Drane's newest edition retains the clarity, accessibility, and graphic interest that have made it a favorite introduction for a decade. This revised edition also adds a full account of recent scholarly developments in areas such as the historical Jesus, the theologies of the four Gospels, and the role of Paul in the transformation of the church into a separate movement from Judaism. This edition also includes a new chapter on the interpretation of the New Testament.
Engaging, scholarly, and theologically honest, this introductory textbook will be welcomed by students and professors alike. What do we really know about Jesus and how do we know it? Jesus in the Gospels and Acts: Introducing the New Testament explores these questions from the perspective of the New Testament--specifically the four Gospels and the Acts of the Apostles, as well as the extracanonical gospels. Using language and concepts considerate of a religiously diverse undergraduate audience, the author explores issues of authorship, historicity, culture, and theology. Features include: "Check Your Reading" questions check the students' basic comprehension. "Do You Have the Basics?" puzzles check for comprehension through crosswords, word finds, sequencing, and matching activities. "Questions for Reflection" challenge the students to think more deeply about the reading's meaning and the implications for us today. "This book focuses on the central figure of the Christian Scriptures: Jesus. Arguably, no other figure in history has had more influence in shaping many of the religious and cultural norms in the world today. Whether you belong to a specific faith tradition or none at all, possessing a working knowledge of Jesus and the Gospels is important for religious, historical, and cultural literacy." --from the author's introduction

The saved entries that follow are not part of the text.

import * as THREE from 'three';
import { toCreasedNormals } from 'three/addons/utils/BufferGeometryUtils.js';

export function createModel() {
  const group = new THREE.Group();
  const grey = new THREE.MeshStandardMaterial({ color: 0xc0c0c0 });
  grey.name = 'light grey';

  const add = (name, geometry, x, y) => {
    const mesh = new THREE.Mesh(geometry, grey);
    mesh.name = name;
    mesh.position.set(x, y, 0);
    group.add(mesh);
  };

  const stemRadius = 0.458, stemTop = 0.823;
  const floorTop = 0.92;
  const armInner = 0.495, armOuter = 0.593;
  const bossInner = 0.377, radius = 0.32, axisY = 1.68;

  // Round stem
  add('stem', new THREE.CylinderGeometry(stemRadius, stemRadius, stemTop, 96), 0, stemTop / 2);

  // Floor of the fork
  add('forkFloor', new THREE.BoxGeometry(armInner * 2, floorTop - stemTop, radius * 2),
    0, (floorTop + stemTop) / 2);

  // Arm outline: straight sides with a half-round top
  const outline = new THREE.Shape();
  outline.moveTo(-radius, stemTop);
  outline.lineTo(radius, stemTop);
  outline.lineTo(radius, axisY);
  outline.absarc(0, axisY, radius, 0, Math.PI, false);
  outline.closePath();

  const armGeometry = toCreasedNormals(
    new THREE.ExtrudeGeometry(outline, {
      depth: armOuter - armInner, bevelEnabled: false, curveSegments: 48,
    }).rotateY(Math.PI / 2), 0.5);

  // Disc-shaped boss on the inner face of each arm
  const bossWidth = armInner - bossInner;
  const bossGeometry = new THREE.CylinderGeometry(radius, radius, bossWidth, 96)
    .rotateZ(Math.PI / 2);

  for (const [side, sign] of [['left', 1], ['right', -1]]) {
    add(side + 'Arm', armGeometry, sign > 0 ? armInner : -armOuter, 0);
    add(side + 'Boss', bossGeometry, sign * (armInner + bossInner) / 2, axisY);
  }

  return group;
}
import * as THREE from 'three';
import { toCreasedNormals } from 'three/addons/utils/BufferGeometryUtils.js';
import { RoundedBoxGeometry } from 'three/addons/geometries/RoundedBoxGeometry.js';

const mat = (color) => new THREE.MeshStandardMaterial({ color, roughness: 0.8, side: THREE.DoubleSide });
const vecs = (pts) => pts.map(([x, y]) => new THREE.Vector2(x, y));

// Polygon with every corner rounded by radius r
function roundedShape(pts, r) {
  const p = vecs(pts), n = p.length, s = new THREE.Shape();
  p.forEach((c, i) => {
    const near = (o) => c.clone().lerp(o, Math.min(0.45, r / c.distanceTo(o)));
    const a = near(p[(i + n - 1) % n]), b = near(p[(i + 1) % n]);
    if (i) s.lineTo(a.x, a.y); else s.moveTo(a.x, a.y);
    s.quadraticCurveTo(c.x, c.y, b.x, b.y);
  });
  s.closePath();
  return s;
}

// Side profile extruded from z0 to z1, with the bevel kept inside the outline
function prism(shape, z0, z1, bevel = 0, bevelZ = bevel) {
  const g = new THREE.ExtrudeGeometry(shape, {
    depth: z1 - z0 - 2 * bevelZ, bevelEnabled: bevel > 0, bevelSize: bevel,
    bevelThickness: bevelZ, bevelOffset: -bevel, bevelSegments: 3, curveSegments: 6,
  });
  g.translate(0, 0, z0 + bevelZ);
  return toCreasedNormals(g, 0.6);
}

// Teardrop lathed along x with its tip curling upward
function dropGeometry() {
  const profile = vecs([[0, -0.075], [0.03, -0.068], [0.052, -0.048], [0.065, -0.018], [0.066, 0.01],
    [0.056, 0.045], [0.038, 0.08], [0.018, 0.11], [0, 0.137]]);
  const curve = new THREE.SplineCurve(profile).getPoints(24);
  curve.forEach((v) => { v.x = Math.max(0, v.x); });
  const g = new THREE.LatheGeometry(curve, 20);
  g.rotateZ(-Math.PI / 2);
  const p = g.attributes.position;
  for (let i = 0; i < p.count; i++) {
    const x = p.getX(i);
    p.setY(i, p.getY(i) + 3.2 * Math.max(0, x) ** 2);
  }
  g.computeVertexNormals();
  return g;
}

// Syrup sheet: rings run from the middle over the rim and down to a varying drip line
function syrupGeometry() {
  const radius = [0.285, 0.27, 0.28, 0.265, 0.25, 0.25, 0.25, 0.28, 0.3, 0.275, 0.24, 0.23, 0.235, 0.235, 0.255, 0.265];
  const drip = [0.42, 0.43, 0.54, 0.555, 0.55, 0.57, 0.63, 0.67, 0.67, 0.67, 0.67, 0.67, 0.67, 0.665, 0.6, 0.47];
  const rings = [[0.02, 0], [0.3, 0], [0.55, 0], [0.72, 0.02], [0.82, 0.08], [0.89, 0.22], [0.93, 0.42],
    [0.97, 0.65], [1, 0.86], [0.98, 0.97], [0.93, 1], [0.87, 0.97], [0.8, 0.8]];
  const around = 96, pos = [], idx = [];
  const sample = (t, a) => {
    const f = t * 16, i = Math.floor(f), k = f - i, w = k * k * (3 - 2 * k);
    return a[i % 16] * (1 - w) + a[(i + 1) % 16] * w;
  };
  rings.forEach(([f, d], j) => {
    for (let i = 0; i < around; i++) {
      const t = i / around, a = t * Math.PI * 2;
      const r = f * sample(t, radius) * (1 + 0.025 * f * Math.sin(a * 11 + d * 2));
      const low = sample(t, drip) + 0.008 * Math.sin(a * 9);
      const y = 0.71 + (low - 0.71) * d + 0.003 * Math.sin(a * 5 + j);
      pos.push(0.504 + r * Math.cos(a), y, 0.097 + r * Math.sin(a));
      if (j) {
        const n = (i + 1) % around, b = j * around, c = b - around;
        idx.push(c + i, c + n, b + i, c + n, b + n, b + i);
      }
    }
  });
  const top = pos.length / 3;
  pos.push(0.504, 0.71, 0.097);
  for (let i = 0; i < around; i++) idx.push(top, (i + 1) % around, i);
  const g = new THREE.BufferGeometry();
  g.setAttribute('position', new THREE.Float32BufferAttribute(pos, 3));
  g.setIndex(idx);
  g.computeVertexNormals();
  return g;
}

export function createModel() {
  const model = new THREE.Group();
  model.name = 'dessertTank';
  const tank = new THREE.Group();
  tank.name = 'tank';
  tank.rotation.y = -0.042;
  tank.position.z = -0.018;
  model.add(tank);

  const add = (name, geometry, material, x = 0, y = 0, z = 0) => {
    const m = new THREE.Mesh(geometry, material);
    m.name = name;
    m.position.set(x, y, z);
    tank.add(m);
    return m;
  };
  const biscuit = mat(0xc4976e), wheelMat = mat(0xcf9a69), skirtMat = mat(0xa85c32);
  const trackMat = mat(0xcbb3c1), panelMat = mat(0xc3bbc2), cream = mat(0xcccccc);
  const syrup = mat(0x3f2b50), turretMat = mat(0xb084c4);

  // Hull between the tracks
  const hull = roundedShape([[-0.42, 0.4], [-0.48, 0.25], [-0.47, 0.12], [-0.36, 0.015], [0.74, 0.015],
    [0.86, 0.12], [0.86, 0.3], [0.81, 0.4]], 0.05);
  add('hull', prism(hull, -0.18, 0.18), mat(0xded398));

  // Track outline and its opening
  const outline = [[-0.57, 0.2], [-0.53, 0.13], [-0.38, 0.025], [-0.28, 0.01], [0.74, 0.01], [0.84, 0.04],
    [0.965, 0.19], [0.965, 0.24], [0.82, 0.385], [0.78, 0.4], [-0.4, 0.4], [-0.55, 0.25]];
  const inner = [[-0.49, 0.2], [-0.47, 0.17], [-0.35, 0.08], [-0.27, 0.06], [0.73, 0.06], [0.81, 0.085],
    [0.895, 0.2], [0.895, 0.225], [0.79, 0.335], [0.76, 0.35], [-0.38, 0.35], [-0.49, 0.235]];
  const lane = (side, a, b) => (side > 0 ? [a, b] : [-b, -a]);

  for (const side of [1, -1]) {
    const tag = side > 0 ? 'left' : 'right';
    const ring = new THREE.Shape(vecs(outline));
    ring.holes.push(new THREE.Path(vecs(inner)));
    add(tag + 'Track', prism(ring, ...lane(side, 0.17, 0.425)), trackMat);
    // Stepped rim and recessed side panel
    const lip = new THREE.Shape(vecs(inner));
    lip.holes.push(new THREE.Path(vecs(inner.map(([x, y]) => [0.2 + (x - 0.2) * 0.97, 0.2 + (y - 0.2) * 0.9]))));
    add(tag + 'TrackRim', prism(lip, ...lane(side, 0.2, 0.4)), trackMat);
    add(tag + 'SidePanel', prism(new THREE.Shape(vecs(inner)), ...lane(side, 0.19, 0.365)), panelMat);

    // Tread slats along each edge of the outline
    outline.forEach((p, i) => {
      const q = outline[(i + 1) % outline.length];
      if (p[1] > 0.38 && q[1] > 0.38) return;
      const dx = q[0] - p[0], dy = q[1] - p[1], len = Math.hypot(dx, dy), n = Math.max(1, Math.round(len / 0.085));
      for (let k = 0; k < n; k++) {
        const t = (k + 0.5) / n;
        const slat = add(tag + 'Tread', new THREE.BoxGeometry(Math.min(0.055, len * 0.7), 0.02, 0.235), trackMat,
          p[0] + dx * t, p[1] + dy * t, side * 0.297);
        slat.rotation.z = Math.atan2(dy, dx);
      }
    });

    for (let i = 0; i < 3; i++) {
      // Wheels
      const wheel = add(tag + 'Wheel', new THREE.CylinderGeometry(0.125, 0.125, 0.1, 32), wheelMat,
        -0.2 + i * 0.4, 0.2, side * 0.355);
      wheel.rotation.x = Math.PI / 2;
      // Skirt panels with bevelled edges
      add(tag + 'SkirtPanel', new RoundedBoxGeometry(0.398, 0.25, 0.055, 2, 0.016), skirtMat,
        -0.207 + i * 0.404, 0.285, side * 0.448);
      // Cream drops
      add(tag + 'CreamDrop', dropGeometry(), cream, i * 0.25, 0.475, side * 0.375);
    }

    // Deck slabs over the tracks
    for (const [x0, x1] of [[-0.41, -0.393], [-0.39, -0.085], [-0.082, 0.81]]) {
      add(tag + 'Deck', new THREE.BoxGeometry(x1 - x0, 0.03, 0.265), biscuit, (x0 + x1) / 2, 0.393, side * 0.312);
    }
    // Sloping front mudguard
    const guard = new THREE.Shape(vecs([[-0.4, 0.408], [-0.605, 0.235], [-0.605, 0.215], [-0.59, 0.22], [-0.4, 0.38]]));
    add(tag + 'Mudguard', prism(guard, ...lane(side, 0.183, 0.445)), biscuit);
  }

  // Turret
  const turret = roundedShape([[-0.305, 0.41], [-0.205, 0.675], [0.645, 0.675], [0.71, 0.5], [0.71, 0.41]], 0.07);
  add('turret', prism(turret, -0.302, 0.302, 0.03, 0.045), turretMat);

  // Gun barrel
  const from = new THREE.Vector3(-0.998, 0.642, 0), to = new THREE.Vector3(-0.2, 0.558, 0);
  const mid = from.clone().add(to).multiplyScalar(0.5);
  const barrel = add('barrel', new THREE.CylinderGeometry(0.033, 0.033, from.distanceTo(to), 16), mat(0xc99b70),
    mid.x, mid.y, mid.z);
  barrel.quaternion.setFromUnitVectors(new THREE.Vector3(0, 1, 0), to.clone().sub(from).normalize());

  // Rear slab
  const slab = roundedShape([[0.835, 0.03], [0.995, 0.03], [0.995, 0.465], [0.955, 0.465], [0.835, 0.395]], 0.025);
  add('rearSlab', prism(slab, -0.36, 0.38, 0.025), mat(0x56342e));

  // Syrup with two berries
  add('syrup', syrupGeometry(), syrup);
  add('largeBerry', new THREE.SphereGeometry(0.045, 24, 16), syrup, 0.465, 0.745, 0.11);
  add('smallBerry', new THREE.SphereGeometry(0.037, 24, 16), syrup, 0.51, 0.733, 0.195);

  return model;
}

This volume discusses various hermeneutical methods used in understanding the New Testament such as word studies, grammatical analysis, New Testament background, theological synthesis, textual criticism, and use of the Old Testament in the New.
"And she wrapped him in swaddling clothes and laid him in a manger." Jesus is the central figure of the New Testament and this third volume in the popular Exploring the Bible series examines Jesus in three distinct ways: A man like other men, a Jewish rabbi, and the Christ of Christian faith. Then it's on to the cantankerous Paul, the other New Testament authors, and the wild and baffling book called Revelation. Learn what Nazareth was like in the first century, discover what scholars know and don't know about Jesus as a historical figure, and explore how Paul really wrote all those letters. And who is the Antichrist anyway? Read, think, dialogue, and learn either on your own or in a small group setting. A Leader's Guide with lesson plans for six group sessions sold separately. Learn more about the series at exploringthebible.org.